As for the supposed severity of Bulatov’s injuries? Well, in Euromaidan, activist injuries are never quite what they seem. Tetyana Chornovol, pictured, the opposition activist involved in extreme opposition violence (as Bulatov was) whose injuries in the alleged beating she received on December 24/25 were described as life-threatening? Less than a month later, she was out and about once again, banging on about the property she accuses Yanukovych of owning like a demented episode of Through the Keyhole. As for her injuries, less than 2 months after she’s as good as new. Her mental health is another area, as both Chornovol and singer Ruslana seem to be having their own contest on Maidan these days, who can out-mad the other.
Lviv-native Ruslana, for her part, seems to think that just about everyone in Ukraine is pursuing her, flipping between listing her various persecutions to plugging the magazine covers and television shows she has appeared on. Her appearance increasingly blowsy and dishevelled, her speech ever more disconjointed (video originally posted now removed by user), she has made repeated reference to fearing the same will happen to her as Bulatov. By which she takes us not to mean being given an amount of money to lie low for a few days, spending some of that on iTunes. Anyway, Ruslana of Eurovision won the contest in 2004. Ruslana of Euromaidan 2014 looks like she should be surrounded by cats outside a Metro station.
Ruslana is name-checked incidentally, in a self-made video by a naked young lady daubed in the Ukrainian colours. In the video, in which she speaks right to camera it’s unclear whether it’s more of a cry for help for Euromaidan, or simply a cry for social service intervention.
Then, of course, most recently, there’s the ‘I Am a Ukrainian‘ video. Glossily produced, artfully edited, staged and set, you can’t fault the production values. The content is another question, with the poor girl put up to the task of being the latest oppressed victim of Euromaidan, clearly not the full hryvnia (even before Euromaidan’s ongoing state-of-crisis takes the currency to new lows).
In the 2 minute video, she praises those having fought and killed Ukrainian police, most recently murdered a judge (shot in the back), members of Ukraine’s most extreme right-wing groups, as ‘brave, civilised people‘, reference to fantastical police raids and abductions at night, like some sort of Lady and the Tramp dog-catcher. She further reveals a key fear of … being disconnected from the internet. Well, quite. Anyone who’s been on Maidan will confirm the most difficult thing there is not being automatically connected to one of a number of free wifi providers set up.

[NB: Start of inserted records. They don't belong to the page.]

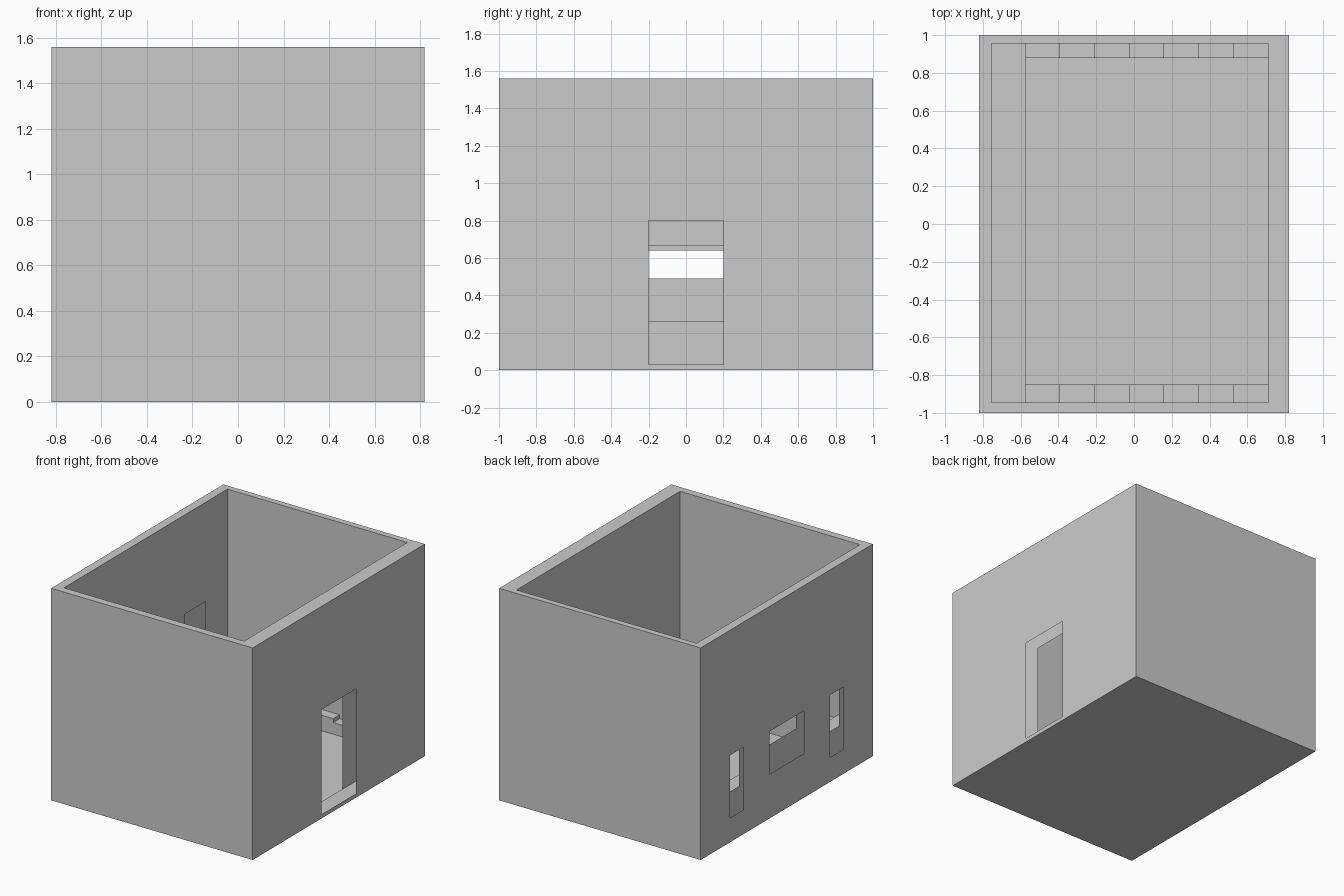
import bpy, bmesh

if "Cube" in bpy.data.objects:
    bpy.data.objects.remove(bpy.data.objects["Cube"])

X0, X1, Y, H = -0.82, 0.82, 1.0, 1.56            # outer shell
IX0, IX1, IY0, IY1 = -0.755, 0.71, -0.945, 0.955  # inner room
FLOOR, LANDING, LX = 0.03, 0.26, -0.575


def make(name, polys):
    """Mesh object from a list of polygons, welded."""
    bm = bmesh.new()
    for p in polys:
        bm.faces.new([bm.verts.new(c) for c in p])
    bmesh.ops.remove_doubles(bm, verts=bm.verts, dist=1e-5)
    bmesh.ops.recalc_face_normals(bm, faces=bm.faces)
    me = bpy.data.meshes.new(name)
    bm.to_mesh(me)
    bm.free()
    ob = bpy.data.objects.new(name, me)
    bpy.context.collection.objects.link(ob)
    return ob


def rect_z(x0, x1, y0, y1, z):
    return [(x0, y0, z), (x1, y0, z), (x1, y1, z), (x0, y1, z)]


def rect_y(x0, x1, y, z0, z1):
    return [(x0, y, z0), (x1, y, z0), (x1, y, z1), (x0, y, z1)]


def panel_x(x, y0, y1, z0, z1, holes):
    """Thin wall at constant x, pierced by (y0, y1, z0, z1) holes."""
    ys = sorted({y0, y1, *[v for h in holes for v in h[:2]]})
    zs = sorted({z0, z1, *[v for h in holes for v in h[2:]]})
    out = []
    for a, b in zip(ys, ys[1:]):
        for c, d in zip(zs, zs[1:]):
            m, n = (a + b) / 2, (c + d) / 2
            if not any(h[0] < m < h[1] and h[2] < n < h[3] for h in holes):
                out.append([(x, a, c), (x, b, c), (x, b, d), (x, a, d)])
    return out


door = [(-0.2, 0.2, FLOOR, 0.8)]
outer_win = [(-0.66, -0.5, 0.18, 0.64), (-0.2, 0.2, 0.325, 0.64), (0.5, 0.66, 0.18, 0.64)]
inner_win = [(-0.70, -0.46, 0.32, 0.83), (-0.2, 0.2, 0.49, 0.665), (0.46, 0.70, 0.32, 0.83)]

# Outer walls and underside
make("outer_walls",
     panel_x(X0, -Y, Y, 0, H, outer_win) + panel_x(X1, -Y, Y, 0, H, door)
     + [rect_y(X0, X1, -Y, 0, H), rect_y(X0, X1, Y, 0, H), rect_z(X0, X1, -Y, Y, 0)])

# Inner walls and floor (the walls are hollow)
make("inner_walls",
     panel_x(IX0, IY0, IY1, FLOOR, H, inner_win) + panel_x(IX1, IY0, IY1, FLOOR, H, door)
     + [rect_y(IX0, IX1, IY0, FLOOR, H), rect_y(IX0, IX1, IY1, FLOOR, H),
        rect_z(IX0, IX1, IY0, IY1, FLOOR)])

# Rim joining both shells along the open top
o, i = rect_z(X0, X1, -Y, Y, H), rect_z(IX0, IX1, IY0, IY1, H)
make("wall_rim", [[o[k], o[(k + 1) % 4], i[(k + 1) % 4], i[k]] for k in range(4)])

# Raised landing below the windows
make("landing", [rect_z(IX0, LX, IY0, IY1, LANDING)]
     + panel_x(LX, IY0, IY1, FLOOR, LANDING, []))


# Narrow stairs along both side walls, rising to the landing
def stairs(name, wall_y, edge_y, n=7):
    w, r = (IX1 - LX) / n, (LANDING - FLOOR) / (n + 1)
    polys = []
    for k in range(n):
        a, b, z = IX1 - k * w, IX1 - (k + 1) * w, FLOOR + (k + 1) * r
        polys.append(rect_z(b, a, min(wall_y, edge_y), max(wall_y, edge_y), z))
        polys.append(rect_y(b, a, edge_y, FLOOR, z))
        polys += panel_x(a, min(wall_y, edge_y), max(wall_y, edge_y), z - r, z, [])
    make(name, polys)


stairs("back_stairs", IY1, 0.88)
stairs("front_stairs", IY0, -0.85)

One thing many on Euromaidan have lost their connection to though, is reality. It’s One Flew Over the Maidan’s Nest down there, as the lunatics run deranged.